2. They make teams less productive
As mentioned above, everybody has their own work to do. When they're in a War Room that "real" work is not getting done. And as the old adage goes: "To a hammer, everything looks like a nail." That means War Room participants often approach problems from their own narrow perspectives, leading to a lack of coherence. With so many individual ideas and voices, it can actually get in the way of individual thought processes.
3. They are reactive and not proactive
War Rooms are often set up to deal with problems only after they've reached crisis stage. The extreme nature of the problems — and resulting pressure to fix them — leads to poor decision-making.
Moreover, by its very nature, the War Room assembles people from different domains operating with limited information. This adds to the likelihood of reactive decision-making in the short term and doesn't help with long-term problem solving either.
4. They promote groupthink
People working in groups can often lose themselves to the group. They start thinking alike, defer to dominant voices and lose their own individual creativity and sense of responsibility.
In a crisis, near-term solutions often crowd out potentially better longer-term alternatives. And in the interest of group harmony, people self-censor rather than challenge the dominant wisdom. That can lead to situations where groups continue to pursue an alternative even when it's becoming increasingly clear that they're headed in the wrong direction.
Belinda Yung-Rubke is Director of Field Marketing for Fluke Networks.
A long-running study of DevOps practices ... suggests that any historical gains in MTTR reduction have now plateaued. For years now, the time it takes to restore services has stayed about the same: less than a day for high performers but up to a week for middle-tier teams and up to a month for laggards. The fact that progress is flat despite big investments in people, tools and automation is a cause for concern ...
Companies implementing observability benefit from increased operational efficiency, faster innovation, and better business outcomes overall, according to 2023 IT Trends Report: Lessons From Observability Leaders, a report from SolarWinds ...
Customer loyalty is changing as retailers get increasingly competitive. More than 75% of consumers say they would end business with a company after a single bad customer experience. This means that just one price discrepancy, inventory mishap or checkout issue in a physical or digital store, could have customers running out to the next store that can provide them with better service. Retailers must be able to predict business outages in advance, and act proactively before an incident occurs, impacting customer experience ...

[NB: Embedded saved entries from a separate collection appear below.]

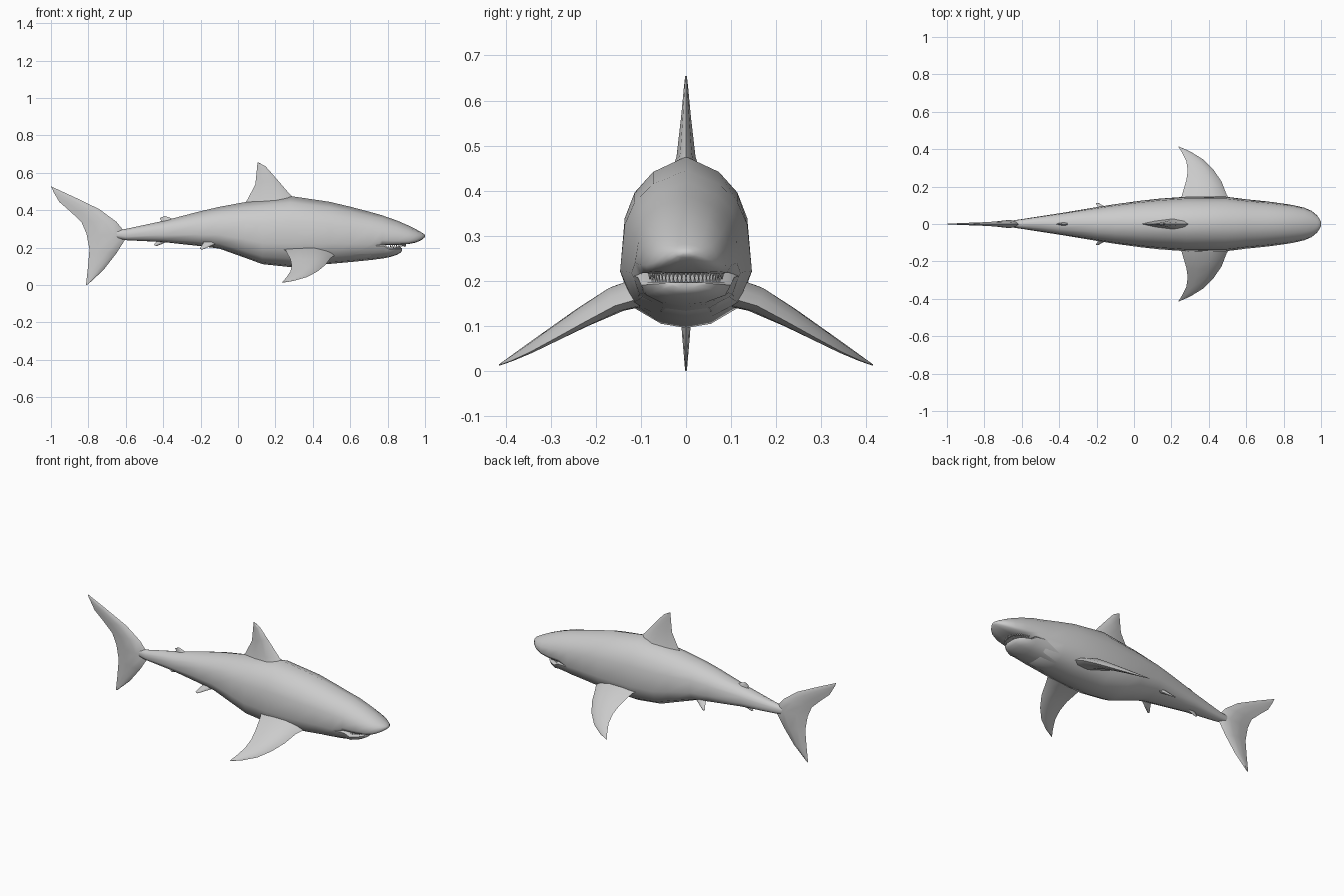
import bpy, bmesh, math
from mathutils import Vector


def finish(bm, name, angle):
    bmesh.ops.remove_doubles(bm, verts=bm.verts, dist=0.0002)
    bmesh.ops.recalc_face_normals(bm, faces=bm.faces)
    me = bpy.data.meshes.new(name)
    bm.to_mesh(me)
    bm.free()
    ob = bpy.data.objects.new(name, me)
    bpy.context.collection.objects.link(ob)
    bpy.ops.object.select_all(action='DESELECT')
    ob.select_set(True)
    bpy.context.view_layer.objects.active = ob
    bpy.ops.object.shade_smooth_by_angle(angle=math.radians(angle))
    return ob


def loft(name, rings, angle=60):
    """Skin a list of closed rings and cap both ends."""
    bm = bmesh.new()
    vs = [[bm.verts.new(p) for p in r] for r in rings]
    n = len(vs[0])
    for a, b in zip(vs, vs[1:]):
        for i in range(n):
            j = (i + 1) % n
            bm.faces.new((a[i], a[j], b[j], b[i]))
    bm.faces.new(vs[0])
    bm.faces.new(vs[-1])
    return finish(bm, name, angle)


def section(x, top, bottom, w, half):
    """Symmetric cross-section; half = (width fraction, height fraction) top to bottom."""
    right = [(x, w * u, bottom + (top - bottom) * v) for u, v in half]
    return right + [(p[0], -p[1], p[2]) for p in right[-2:0:-1]]


def fin(name, stations, normal, side=1):
    """Fin from (leading point, trailing point, half thickness) stations."""
    rings = []
    for lead, trail, t in stations:
        a, b, nrm = Vector(lead), Vector(trail), Vector(normal).normalized()
        ring = []
        for f, k in ((0, 0), (.1, .6), (.35, 1), (.7, .6), (1, 0), (.7, -.6), (.35, -1), (.1, -.6)):
            p = a.lerp(b, f) + nrm * t * k
            ring.append((p.x, p.y * side, p.z))
        rings.append(ring)
    return loft(name, rings)


# Body with the snout overhanging the mouth
ROUND = [(0, 1), (.5, .91), (.78, .79), (.93, .64), (1, .33), (.8, .12), (.38, .025), (0, 0)]
SNOUT = [(0, 1), (.48, .9), (.78, .7), (.93, .48), (1, .16), (.88, .02), (.4, 0), (0, 0)]
# x, top, bottom, half width, blend towards snout section
body = [(-.72, .285, .26, .008, 0), (-.6, .30, .24, .026, 0), (-.4, .343, .23, .057, 0),
        (-.2, .395, .208, .09, 0), (-.1, .418, .195, .106, 0), (.04, .444, .145, .125, 0),
        (.13, .456, .112, .135, 0), (.28, .476, .096, .146, 0), (.49, .445, .113, .146, 0),
        (.60, .419, .123, .132, 0), (.71, .39, .134, .121, 0), (.77, .373, .215, .113, 1),
        (.85, .345, .215, .101, 1), (.91, .319, .219, .087, 1), (.95, .299, .227, .070, .8),
        (.98, .282, .240, .045, .5), (.995, .273, .252, .022, .2), (1, .266, .258, .008, 0)]
rings = []
for x, top, bot, w, f in body:
    half = [(a + (c - a) * f, b + (d - b) * f) for (a, b), (c, d) in zip(ROUND, SNOUT)]
    rings.append(section(x, top, bot, w, half))
loft("body", rings)

# Lower jaw
JAW = [(0, 1), (.88, 1), (1, .85), (.88, .4), (.45, .08), (0, 0)]
jaw = [(.60, .225, .124, .122), (.71, .225, .134, .117), (.78, .22, .143, .107),
       (.81, .198, .149, .099), (.845, .198, .16, .083), (.868, .198, .172, .06),
       (.878, .197, .184, .032)]
loft("lower_jaw", [section(*s, JAW) for s in jaw], 45)


# Teeth along both jaws
def teeth(name, count, front, back, half_w, z, tip):
    bm = bmesh.new()
    for i in range(count):
        t = math.radians(-80 + 160 * i / (count - 1))
        x, y = back + (front - back) * math.cos(t), half_w * math.sin(t)
        base = [bm.verts.new((x + .004 * math.cos(a), y + .004 * math.sin(a), z))
                for a in (0, math.pi / 2, math.pi, 3 * math.pi / 2)]
        top = bm.verts.new((x, y, tip))
        for k in range(4):
            bm.faces.new((base[k], base[(k + 1) % 4], top))
        bm.faces.new(base)
    return finish(bm, name, 20)


teeth("upper_teeth", 25, .895, .80, .082, .219, .202)
teeth("lower_teeth", 23, .868, .79, .076, .196, .211)

# Tail fin, lower tip to upper tip
Y = (0, 1, 0)
fin("tail_fin", [((-.803, 0, .003), (-.813, 0, .0), .002), ((-.72, 0, .08), (-.803, 0, .09), .009),
                 ((-.65, 0, .17), (-.794, 0, .19), .015), ((-.59, 0, .265), (-.81, 0, .275), .022),
                 ((-.65, 0, .338), (-.837, 0, .337), .015), ((-.74, 0, .405), (-.895, 0, .392), .010),
                 ((-.87, 0, .468), (-.955, 0, .444), .006), ((-1, 0, .528), (-.985, 0, .495), .002)], Y)

# Dorsal fins and anal fin
fin("dorsal_fin", [((.33, 0, .44), (.02, 0, .42), .034), ((.275, 0, .488), (.05, 0, .455), .021),
                   ((.2, 0, .575), (.093, 0, .54), .011), ((.147, 0, .635), (.10, 0, .61), .005),
                   ((.112, 0, .654), (.104, 0, .655), .002)], Y)
fin("rear_dorsal_fin", [((-.33, 0, .345), (-.43, 0, .325), .012), ((-.365, 0, .36), (-.412, 0, .345), .006),
                        ((-.392, 0, .37), (-.418, 0, .358), .002)], Y)
fin("anal_fin", [((-.36, 0, .245), (-.43, 0, .245), .012), ((-.40, 0, .222), (-.44, 0, .228), .006),
                 ((-.437, 0, .208), (-.45, 0, .215), .002)], Y)

# Paired fins
for side, label in ((1, "left"), (-1, "right")):
    fin(label + "_pectoral_fin",
        [((.53, .09, .165), (.21, .08, .205), .035), ((.495, .158, .145), (.255, .15, .185), .030),
         ((.468, .227, .108), (.28, .235, .138), .022), ((.425, .29, .073), (.287, .285, .105), .016),
         ((.37, .345, .043), (.28, .335, .072), .010), ((.30, .388, .023), (.258, .38, .04), .005),
         ((.24, .414, .013), (.236, .415, .015), .001)], (0, .55, .83), side)
    fin(label + "_pelvic_fin",
        [((-.07, .05, .24), (-.19, .05, .245), .015), ((-.14, .085, .212), (-.185, .08, .225), .009),
         ((-.19, .112, .19), (-.205, .112, .195), .002)], (0, .65, .75), side)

Earlier this year, New Relic conducted a study on observability ... The 2023 Observability Forecast reveals observability's impact on the lives of technical professionals and businesses' bottom lines. Here are 10 key takeaways from the forecast ...
Only 33% of executives are "very confident" in their ability to operate in a public cloud environment, according to the 2023 State of CloudOps report from NetApp. This represents an increase from 2022 when only 21% reported feeling very confident ...

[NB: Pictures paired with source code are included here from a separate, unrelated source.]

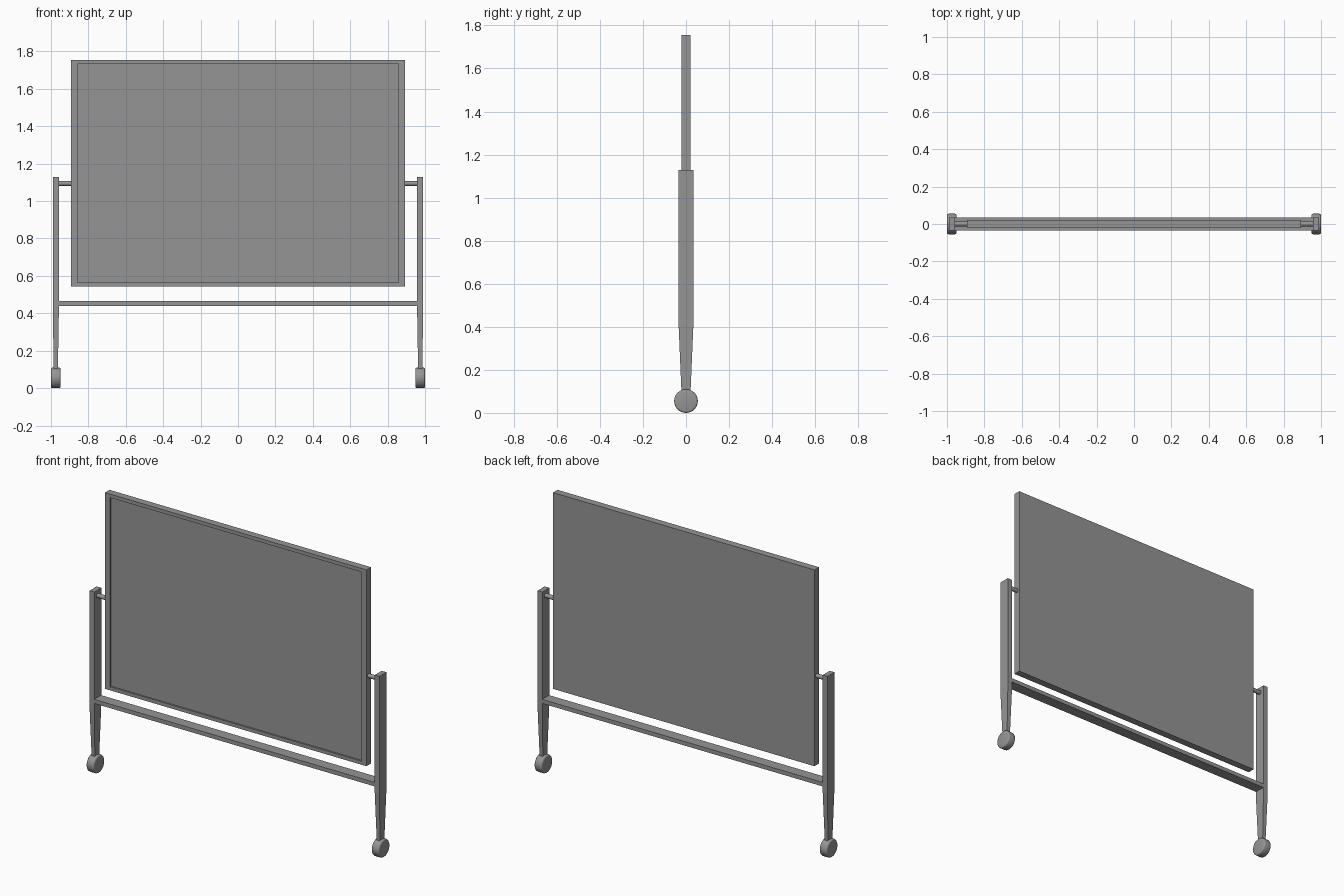
import bpy, bmesh, math
from mathutils import Matrix, Vector

default = bpy.data.objects.get("Cube")
if default:
    bpy.data.objects.remove(default, do_unlink=True)

grey = bpy.data.materials.new("plain grey")
grey.use_nodes = True
COLOUR = (0.3, 0.3, 0.3, 1)
grey.diffuse_color = COLOUR
grey.node_tree.nodes["Principled BSDF"].inputs["Base Color"].default_value = COLOUR


def finish(name, bm):
    bmesh.ops.recalc_face_normals(bm, faces=bm.faces)
    mesh = bpy.data.meshes.new(name)
    bm.to_mesh(mesh)
    bm.free()
    mesh.materials.append(grey)
    obj = bpy.data.objects.new(name, mesh)
    bpy.context.collection.objects.link(obj)
    return obj


def box(bm, low, high):
    low, high = Vector(low), Vector(high)
    size = high - low
    matrix = Matrix.Translation((low + high) / 2) @ Matrix.Diagonal((*size, 1))
    return bmesh.ops.create_cube(bm, size=1, matrix=matrix)["verts"]


def x_cylinder(bm, x0, x1, z, radius, segments):
    matrix = Matrix.Translation(((x0 + x1) / 2, 0, z)) @ Matrix.Rotation(math.pi / 2, 4, "Y")
    bmesh.ops.create_cone(bm, cap_ends=True, segments=segments, radius1=radius,
                          radius2=radius, depth=abs(x1 - x0), matrix=matrix)


def smooth(obj, angle=35):
    bpy.ops.object.select_all(action="DESELECT")
    obj.select_set(True)
    bpy.context.view_layer.objects.active = obj
    bpy.ops.object.shade_smooth_by_angle(angle=math.radians(angle))


# Board: slab with a shallow recessed writing surface on the front
bm = bmesh.new()
box(bm, (-0.893, -0.022, 0.543), (0.893, 0.022, 1.755))
bm.normal_update()
front = min(bm.faces, key=lambda f: f.calc_center_median().y)
bmesh.ops.inset_individual(bm, faces=[front], thickness=0.03)
for v in front.verts:
    v.co.x = math.copysign(0.858, v.co.x)
    v.co.z = 1.733 if v.co.z > 1 else 0.565
rim = bmesh.ops.extrude_discrete_faces(bm, faces=[front])["faces"]
bmesh.ops.translate(bm, verts=rim[0].verts, vec=(0, 0.01, 0))
finish("board", bm)

# Crossbar between the posts
bm = bmesh.new()
box(bm, (-0.958, -0.034, 0.44), (0.958, 0.034, 0.465))
finish("crossbar", bm)

POST_X = 0.974
for side, label in ((1, "left"), (-1, "right")):
    # Post, straight above and tapering to the wheel
    bm = bmesh.new()
    rings = []
    for z, hx, hy in ((0.095, 0.011, 0.021), (0.4, 0.016, 0.034), (1.128, 0.016, 0.034)):
        rings.append([bm.verts.new((side * POST_X + sx * hx, sy * hy, z))
                      for sx, sy in ((-1, -1), (1, -1), (1, 1), (-1, 1))])
    for a, b in zip(rings, rings[1:]):
        for i in range(4):
            j = (i + 1) % 4
            bm.faces.new((a[i], a[j], b[j], b[i]))
    bm.faces.new(rings[0])
    bm.faces.new(rings[-1])
    finish(label + "_post", bm)

    # Pivot rod holding the board
    bm = bmesh.new()
    x_cylinder(bm, side * 0.885, side * 0.965, 1.094, 0.013, 16)
    smooth(finish(label + "_pivot_rod", bm))

    # Wheel with rounded rims
    bm = bmesh.new()
    x_cylinder(bm, side * 0.948, side * 1.0, 0.055, 0.055, 32)
    rims = [e for e in bm.edges if abs(e.verts[0].co.x - e.verts[1].co.x) < 0.001]
    bmesh.ops.bevel(bm, geom=rims, offset=0.009, segments=3, profile=0.5, affect="EDGES")
    smooth(finish(label + "_wheel", bm))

A large majority of organizations employ more than one cloud automation solution, and this practice creates significant challenges that are resulting in delays and added costs for businesses, according to Why companies lose efficiency and compliance with cloud automation solutions from Broadcom ...